From the monthly archives:

December 2013

If an editor wants to publish a tough red-meat, anti-China Op-Ed, a veritable constellation of excellent contributors are available. But Edward N. Luttwak is not one of them. His piece in the Wall Street Journal is so weak it cannot stand unaddressed–and the idea that his work might impact national policy should frighten everybody. To give you some […]

{ 1 comment }

Navy: Own Your Service’s Pro-Female Legacy

by admin on December 28, 2013

Back in December 2008, when somebody named Michèle Flournoy was being eyed for a high DOD position, I penned a wry little post over at the U.S. Naval Institute blog, suggesting that the U.S. Navy do more to showcase how the Service has, over the years, done a lot to provide an equal playing field for women. […]


When Blog Themes Echo Across the Pacific

by admin on December 24, 2013

It is always fun when a mere blog posting echoes about in news stories or in policy. Most of the time it is all just coincidence and means little. But, this time, I’m amused that, after I posted a rather surprisingly well-trafficked post “Just Where Did We Think Japan Was Going…In 2003” that, on 20 […]


So…the CV-22 Osprey chalks up more combat experience in South Sudan, with three CV-22 Osprey aircraft apparently taking ground fire on descent into what was probably the Osprey’s first noncombatant evacuation operation (NEO). Four of the approximately 46 aboard were reportedly hurt, and the Ospreys aborted their mission and diverted to an alternative landing zone. […]


The 5 December encounter between the USS Cowpens (CG-63) and an unidentified Chinese amphibious vessel means that it might be time to revisit some old policy/training questions stemming from a 2005 collision.  The collision involved the Arleigh Burke Class destroyers USS Mcfaul (DDG-74) and the USS Winston S. Churchill (DDG-81): The collision occurred while the ships were […]

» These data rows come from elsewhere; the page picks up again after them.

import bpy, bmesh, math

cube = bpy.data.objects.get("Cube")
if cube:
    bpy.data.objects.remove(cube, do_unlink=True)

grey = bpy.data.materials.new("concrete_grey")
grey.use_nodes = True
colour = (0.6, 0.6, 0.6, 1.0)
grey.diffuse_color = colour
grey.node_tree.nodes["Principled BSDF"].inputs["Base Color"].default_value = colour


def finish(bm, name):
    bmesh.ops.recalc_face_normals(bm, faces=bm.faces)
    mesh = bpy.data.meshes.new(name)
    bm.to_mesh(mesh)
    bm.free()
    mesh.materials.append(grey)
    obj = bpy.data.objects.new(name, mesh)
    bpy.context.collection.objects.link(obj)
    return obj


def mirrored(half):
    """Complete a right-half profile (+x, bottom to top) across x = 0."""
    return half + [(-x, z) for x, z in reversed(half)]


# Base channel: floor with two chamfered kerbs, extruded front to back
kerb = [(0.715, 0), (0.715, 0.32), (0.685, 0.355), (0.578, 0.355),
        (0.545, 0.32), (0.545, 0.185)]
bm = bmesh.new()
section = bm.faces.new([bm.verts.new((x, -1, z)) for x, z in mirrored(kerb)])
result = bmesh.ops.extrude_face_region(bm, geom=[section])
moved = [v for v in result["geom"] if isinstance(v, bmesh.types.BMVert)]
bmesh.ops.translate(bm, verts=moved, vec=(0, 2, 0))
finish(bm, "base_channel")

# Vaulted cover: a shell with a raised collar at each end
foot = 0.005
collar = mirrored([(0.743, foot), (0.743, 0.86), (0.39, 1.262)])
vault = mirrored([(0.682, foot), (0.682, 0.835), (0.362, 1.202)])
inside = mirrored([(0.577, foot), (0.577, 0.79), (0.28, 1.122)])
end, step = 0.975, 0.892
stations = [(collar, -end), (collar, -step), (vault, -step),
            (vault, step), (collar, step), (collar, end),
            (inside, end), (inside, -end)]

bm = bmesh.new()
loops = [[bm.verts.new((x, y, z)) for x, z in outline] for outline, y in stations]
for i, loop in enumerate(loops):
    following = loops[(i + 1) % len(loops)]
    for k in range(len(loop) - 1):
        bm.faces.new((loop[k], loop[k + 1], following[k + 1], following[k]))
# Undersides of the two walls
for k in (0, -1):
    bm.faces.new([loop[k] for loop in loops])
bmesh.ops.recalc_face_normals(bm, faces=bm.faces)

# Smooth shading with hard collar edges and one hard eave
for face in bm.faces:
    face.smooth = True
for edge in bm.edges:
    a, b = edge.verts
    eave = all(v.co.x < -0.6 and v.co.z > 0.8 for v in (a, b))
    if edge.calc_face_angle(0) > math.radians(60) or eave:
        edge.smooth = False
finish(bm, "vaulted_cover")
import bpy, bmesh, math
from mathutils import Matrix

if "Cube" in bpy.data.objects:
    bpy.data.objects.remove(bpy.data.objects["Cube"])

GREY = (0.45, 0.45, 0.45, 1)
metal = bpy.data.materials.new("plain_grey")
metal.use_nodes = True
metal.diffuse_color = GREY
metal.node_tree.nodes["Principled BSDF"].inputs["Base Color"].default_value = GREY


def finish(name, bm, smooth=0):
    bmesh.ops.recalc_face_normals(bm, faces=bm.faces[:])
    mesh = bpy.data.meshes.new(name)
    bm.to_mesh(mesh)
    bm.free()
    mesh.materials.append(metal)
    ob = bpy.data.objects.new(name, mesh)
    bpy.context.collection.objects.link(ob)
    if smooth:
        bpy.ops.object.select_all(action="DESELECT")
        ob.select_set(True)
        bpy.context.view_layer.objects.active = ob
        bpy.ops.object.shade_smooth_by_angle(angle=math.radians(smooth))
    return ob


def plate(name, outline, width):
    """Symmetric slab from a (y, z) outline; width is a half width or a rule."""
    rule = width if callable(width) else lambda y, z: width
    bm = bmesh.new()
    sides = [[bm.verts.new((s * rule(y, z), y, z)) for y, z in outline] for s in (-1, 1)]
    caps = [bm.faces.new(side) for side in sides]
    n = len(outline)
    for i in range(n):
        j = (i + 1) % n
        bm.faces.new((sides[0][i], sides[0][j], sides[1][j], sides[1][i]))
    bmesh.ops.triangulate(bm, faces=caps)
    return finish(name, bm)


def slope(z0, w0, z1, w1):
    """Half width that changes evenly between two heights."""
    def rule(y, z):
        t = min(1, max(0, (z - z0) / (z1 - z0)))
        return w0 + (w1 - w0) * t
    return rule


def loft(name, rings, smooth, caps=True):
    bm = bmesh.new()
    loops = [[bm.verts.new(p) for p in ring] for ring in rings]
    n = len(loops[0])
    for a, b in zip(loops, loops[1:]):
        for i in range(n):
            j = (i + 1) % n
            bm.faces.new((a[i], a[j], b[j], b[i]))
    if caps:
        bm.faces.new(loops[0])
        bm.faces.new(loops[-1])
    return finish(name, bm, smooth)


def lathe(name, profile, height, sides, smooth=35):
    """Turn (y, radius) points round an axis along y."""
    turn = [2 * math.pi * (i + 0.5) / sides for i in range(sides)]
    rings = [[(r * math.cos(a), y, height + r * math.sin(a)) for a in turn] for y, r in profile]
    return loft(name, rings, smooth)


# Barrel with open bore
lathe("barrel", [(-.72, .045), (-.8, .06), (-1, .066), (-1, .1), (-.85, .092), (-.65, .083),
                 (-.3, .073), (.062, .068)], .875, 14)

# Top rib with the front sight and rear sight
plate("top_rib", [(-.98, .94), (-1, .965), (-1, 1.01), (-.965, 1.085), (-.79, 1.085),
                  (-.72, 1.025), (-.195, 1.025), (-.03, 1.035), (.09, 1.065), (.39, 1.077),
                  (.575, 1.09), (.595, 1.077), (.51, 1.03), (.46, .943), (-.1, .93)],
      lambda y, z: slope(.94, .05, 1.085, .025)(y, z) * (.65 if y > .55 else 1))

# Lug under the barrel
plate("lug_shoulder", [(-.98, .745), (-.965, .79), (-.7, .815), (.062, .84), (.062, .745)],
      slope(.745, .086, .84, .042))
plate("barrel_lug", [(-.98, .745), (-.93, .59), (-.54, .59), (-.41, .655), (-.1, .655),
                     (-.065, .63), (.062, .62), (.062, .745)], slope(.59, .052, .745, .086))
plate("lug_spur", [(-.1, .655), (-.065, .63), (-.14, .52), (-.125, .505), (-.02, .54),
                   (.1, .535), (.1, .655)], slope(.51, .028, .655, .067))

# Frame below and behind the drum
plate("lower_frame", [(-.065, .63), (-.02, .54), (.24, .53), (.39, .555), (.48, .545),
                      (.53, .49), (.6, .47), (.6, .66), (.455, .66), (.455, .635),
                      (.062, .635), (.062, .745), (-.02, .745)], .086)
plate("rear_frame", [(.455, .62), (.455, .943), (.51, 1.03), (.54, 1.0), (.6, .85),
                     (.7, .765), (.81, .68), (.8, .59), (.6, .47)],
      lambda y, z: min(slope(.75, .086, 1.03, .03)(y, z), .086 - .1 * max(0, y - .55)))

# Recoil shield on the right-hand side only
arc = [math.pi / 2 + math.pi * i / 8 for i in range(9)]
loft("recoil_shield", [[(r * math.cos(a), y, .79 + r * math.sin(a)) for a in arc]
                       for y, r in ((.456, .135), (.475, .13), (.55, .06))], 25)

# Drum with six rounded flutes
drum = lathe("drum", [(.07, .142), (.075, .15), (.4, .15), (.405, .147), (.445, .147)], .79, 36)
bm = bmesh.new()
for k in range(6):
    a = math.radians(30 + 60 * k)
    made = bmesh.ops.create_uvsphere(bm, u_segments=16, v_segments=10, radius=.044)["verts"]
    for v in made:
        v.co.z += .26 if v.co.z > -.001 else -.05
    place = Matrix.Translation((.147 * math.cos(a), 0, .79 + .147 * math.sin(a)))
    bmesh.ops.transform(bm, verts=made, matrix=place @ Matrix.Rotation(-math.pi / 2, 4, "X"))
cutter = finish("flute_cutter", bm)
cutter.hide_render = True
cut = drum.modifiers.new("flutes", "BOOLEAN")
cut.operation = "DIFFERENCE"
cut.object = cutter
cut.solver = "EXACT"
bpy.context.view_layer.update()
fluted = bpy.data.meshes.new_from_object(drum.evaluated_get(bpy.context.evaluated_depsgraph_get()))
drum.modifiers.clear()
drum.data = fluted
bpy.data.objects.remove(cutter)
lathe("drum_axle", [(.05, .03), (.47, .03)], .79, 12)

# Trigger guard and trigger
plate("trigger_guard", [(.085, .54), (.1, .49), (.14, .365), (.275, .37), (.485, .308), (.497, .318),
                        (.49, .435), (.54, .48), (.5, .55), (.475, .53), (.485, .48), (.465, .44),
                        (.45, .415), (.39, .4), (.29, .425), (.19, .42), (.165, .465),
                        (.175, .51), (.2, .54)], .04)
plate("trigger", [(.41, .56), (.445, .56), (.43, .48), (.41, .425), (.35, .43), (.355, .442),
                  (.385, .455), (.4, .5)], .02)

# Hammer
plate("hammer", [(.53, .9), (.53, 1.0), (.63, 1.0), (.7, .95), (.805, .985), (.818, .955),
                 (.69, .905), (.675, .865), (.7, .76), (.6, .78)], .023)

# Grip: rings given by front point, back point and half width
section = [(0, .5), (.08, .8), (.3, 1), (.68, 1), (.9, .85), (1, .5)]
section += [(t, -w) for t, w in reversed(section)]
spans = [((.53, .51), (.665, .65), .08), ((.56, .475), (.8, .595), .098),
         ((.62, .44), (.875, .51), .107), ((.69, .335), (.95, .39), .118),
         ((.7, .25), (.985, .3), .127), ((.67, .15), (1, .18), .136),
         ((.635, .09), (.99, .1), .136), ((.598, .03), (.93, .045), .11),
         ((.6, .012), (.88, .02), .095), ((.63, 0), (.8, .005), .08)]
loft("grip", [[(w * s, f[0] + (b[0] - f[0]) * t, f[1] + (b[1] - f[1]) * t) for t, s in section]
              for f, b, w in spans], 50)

Mulling the Glenn Defense Marine Asia Fiasco

by admin on December 13, 2013

With Glenn Defense Marine Asia, the Navy is getting some overdue graduate-level training in how harbors—harbors everywhere–do business. The results aren’t pretty, and, as we are discovering with Inchcape, this episode will not be the first time harried American bureaucrats discover that loose-and-fast waterfront business culture (a culture not just confined to Asia, but Africa, […]


I am fascinated by our Capital’s crop of public national security prognosticators.  As these good folks race to produce more “guidance” on how American security should evolve, too few of us take the time to review and evaluate their prior work. That must change. So….Given the rapidly-changing nature of the Pacific, I thought it might […]